10 common misconceptions about Italian food

learning the Italian language


1) Pepperoni Pizza

The real original pizza is the pizza Margherita, named after the Queen Margherita visiting Naples in 1889. This pizza was created by a pizzaiolo called Esposito and his wife and it represents the colours of the Italian flag. With time, many variations became part of the Italian pizza history, but never pizza pepperoni. Actually, peperoni spelled with one p means peppers and not spicy salame.

2) Spaghetti with meat balls

Seriously? I had never heard of pasta with meatballs in all the life spent in Italy. It was a bit of a shock when I realised that. Meatballs which have the size of marble balls are usually eaten on their own and only in the South in regions such as Puglia, Calabria and Sicily they are put in between pasta layers and baked. So NO to spaghetti or fettuccine with meatballs.

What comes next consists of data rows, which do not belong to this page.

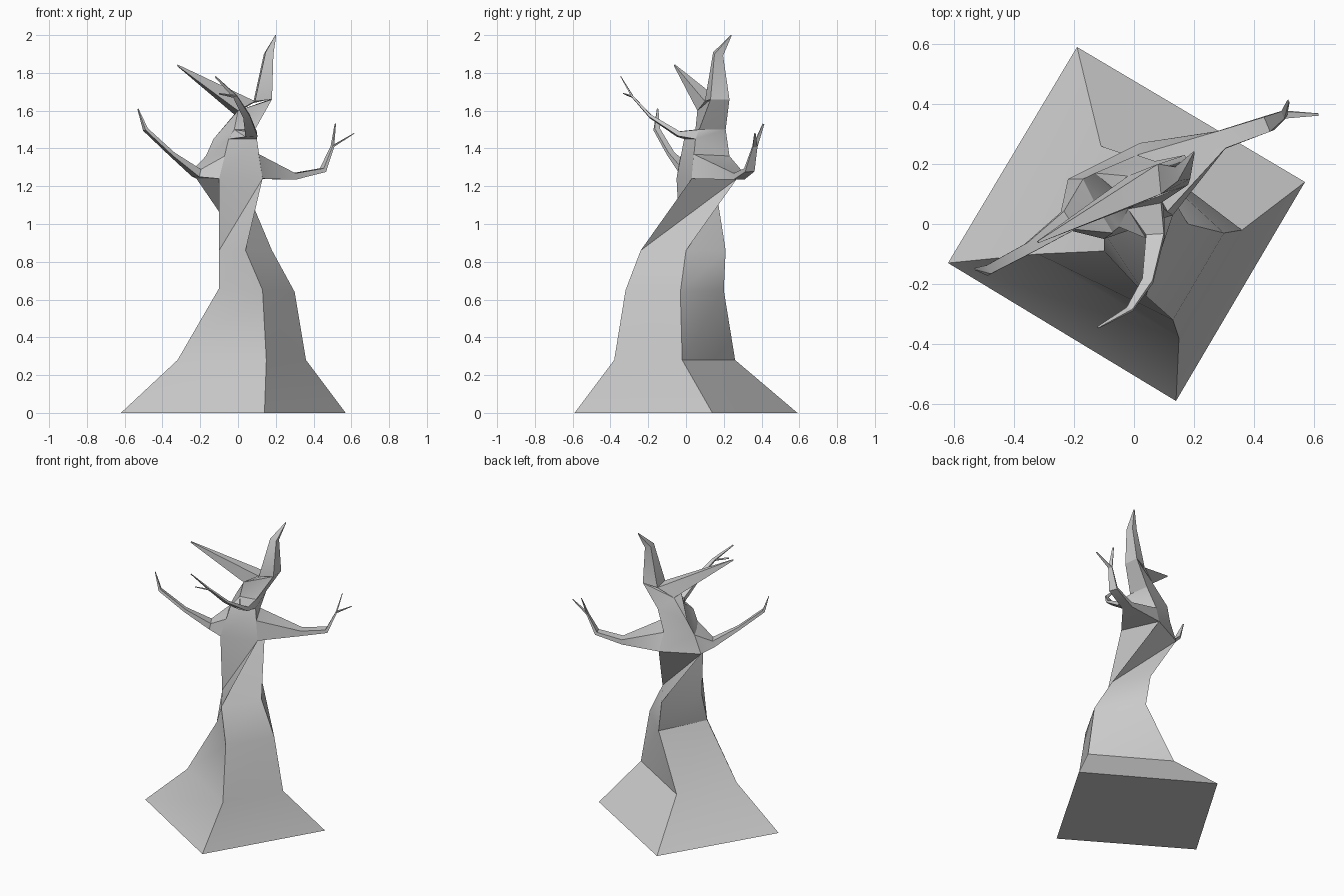
import bpy, bmesh
from mathutils import Vector as V

if "Cube" in bpy.data.objects:
    bpy.data.objects.remove(bpy.data.objects["Cube"])


def loft(name, rings):
    """Skin four-sided rings; the diagonals follow the trunk's twist."""
    bm = bmesh.new()
    vr = [[bm.verts.new(p) for p in r] for r in rings]
    for a, b in zip(vr, vr[1:]):
        for i in range(4):
            j = (i + 1) % 4
            bm.faces.new((a[i], a[j], b[j]))
            bm.faces.new((a[i], b[j], b[i]))
    bm.faces.new(vr[0])
    bm.faces.new(vr[-1])
    bmesh.ops.recalc_face_normals(bm, faces=bm.faces)
    me = bpy.data.meshes.new(name)
    bm.to_mesh(me)
    bm.free()
    ob = bpy.data.objects.new(name, me)
    bpy.context.collection.objects.link(ob)
    bpy.context.view_layer.objects.active = ob
    ob.select_set(True)
    bpy.ops.object.shade_smooth_by_angle(angle=0.55)
    ob.select_set(False)


def limb(name, base, path):
    """Grow a tapering limb from a base ring along (x, y, z, radius) points."""
    rings = [[V(p) for p in base]]
    centres = [sum(rings[0], V()) / 4] + [V(p[:3]) for p in path]
    for k, p in enumerate(path, 1):
        d = (centres[min(k + 1, len(path))] - centres[k - 1]).normalized()
        ring = []
        for q in rings[-1]:
            o = q - centres[k - 1]
            o -= d * o.dot(d)
            ring.append(centres[k] + o.normalized() * p[3])
        rings.append(ring)
    loft(name, rings)
    return rings[-1]


# Twisting trunk: square base, corners in order left, front, right, back
trunk = [
    [(-.62, -.13, 0), (.14, -.59, 0), (.57, .14, 0), (-.19, .59, 0)],
    [(-.32, -.10, .28), (.15, -.38, .28), (.36, -.02, .28), (-.11, .26, .28)],
    [(-.10, -.09, .66), (.13, -.32, .65), (.30, -.03, .64), (.07, .20, .65)],
    [(-.10, -.03, .86), (.04, -.24, .86), (.18, 0, .86), (.04, .21, .86)],
    [(-.10, -.05, 1.24), (.13, .03, 1.24), (.02, .27, 1.24), (-.22, .15, 1.24)],
    [(-.05, -.01, 1.45), (.10, .05, 1.45), (.01, .23, 1.36), (-.17, .15, 1.36)],
    [(-.02, .05, 1.50), (.09, .07, 1.50), (.07, .21, 1.50), (-.13, .17, 1.45)],
    [(0, .06, 1.60), (.18, .13, 1.66), (.17, .23, 1.66), (-.02, .16, 1.58)],
]
loft("trunk", trunk)
low, mid, neck, top = trunk[4:]

# Two horn-like tops sharing the crotch edge
c1, c2 = (.09, .10, 1.65), (.08, .20, 1.64)
limb("left_top", [top[0], c1, c2, top[3]], [(-.32, -.06, 1.84, .005)])
limb("right_top", [c1, top[1], top[2], c2],
     [(.162, .17, 1.90, .032), (.20, .24, 2.0, .003)])

# Right branch with forked end
end = limb("right_branch", [low[1], low[2], mid[2], (.11, .04, 1.37)],
           [(.29, .28, 1.25, .036), (.45, .335, 1.285, .029), (.50, .365, 1.41, .014)])
limb("right_twig_upper", end, [(.515, .41, 1.53, .005)])
limb("right_twig_outer", end, [(.615, .365, 1.48, .004)])

# Left branch
limb("left_branch", [low[3], low[0], (-.07, -.03, 1.36), mid[3]],
     [(-.22, .01, 1.27, .042), (-.35, -.08, 1.37, .021),
      (-.49, -.155, 1.50, .018), (-.53, -.15, 1.61, .004)])

# Front branch with forked end
end = limb("front_branch", [mid[0], mid[1], neck[1], neck[0]],
           [(.07, -.04, 1.475, .034), (.045, -.19, 1.57, .02), (-.015, -.285, 1.675, .012)])
limb("front_twig_upper", end, [(-.12, -.345, 1.78, .004)])
limb("front_twig_side", end, [(-.10, -.33, 1.69, .004)])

3) Pasta alla carbonara with cream


Cream on Carbonara? You ask a chef in Italy and they will look at you like an alien. It will sound like a blasphemy even. The original carbonara is made with eggs, pecorino cheese and guanciale (pork lard), the only exception which became common nowadays is eggs, parmesan and pancetta. That is it folks! Anyhow doesn’t it look a bit pale and sad with cream?

4) Pasta Bolognese

pasta al ragu

This is the first dish I could not understand when I arrived in London. As soon as I said I came from Italy, people will tell me straight away: pizza, pasta bolognese. Pasta bolognese? What the heck was that? It took me a little while to realise they talked about pasta al ragu’ (minced meat in tomato sauce). Even though people in London became more familiar with the Italian food, this myth is still going around. I hope one day it will be named by its original name.

5) Latte


It would be amusing to see one’s face when they ask for latte and the get a weird glimpse and eventually are presented with a glass of plain cold milk. What you really want to ask in Italy is caffelatte. Usually is an alternative to cappuccino and it is drunk in the morning not at the end of main meals. In fact, you could order un espresso or espresso macchiato (with a bit of milk) after meals.

6) Garlic Bread is Italian

Surprise surprise, Garlic bread is not actually Italian as many would think. In fact the first time I heard of it was when I arrived in the UK. We have bruschetta rubbed with garlic and quaffed with olive oil. Also, we don’t eat tons of garlic, there are some recipes where it is used but not many.

canned pasta

7) Pasta can be canned

To can pasta is a blasphemy for an Italian, it is something inconceivable and totally wrong. Pasta should be served hot with a fresh sauce to give it justice. We wouldn’t give canned pasta not even to our dog or cat.


8) A main dish is served with salad

Lasagne with salad? OMG salad is used only as a side dish and it is not eaten together with pasta dishes.


9. Cappucino is drunk all day long

Cappucino is drunk only at breakfast in Italy. After lunch we drink espresso and sometimes also after dinner but never cappuccino. Also, there is no chocolate on top. However, having lived in the UK for a long time I picked up the habit of having cappuccino after lunch or in the afternoon sometimes. Keep it a secret.



Cornetto is similar to croissant but the dough is so different. French croissant is buttery and crumbly, Italian croissant is soft and brioche-like. It is usually filled with delicious custard cream, chocolate, Nutella or jam (My favourite is with Nutella).

Here at Languages Alive we can help you with tips and advice on real Italian food.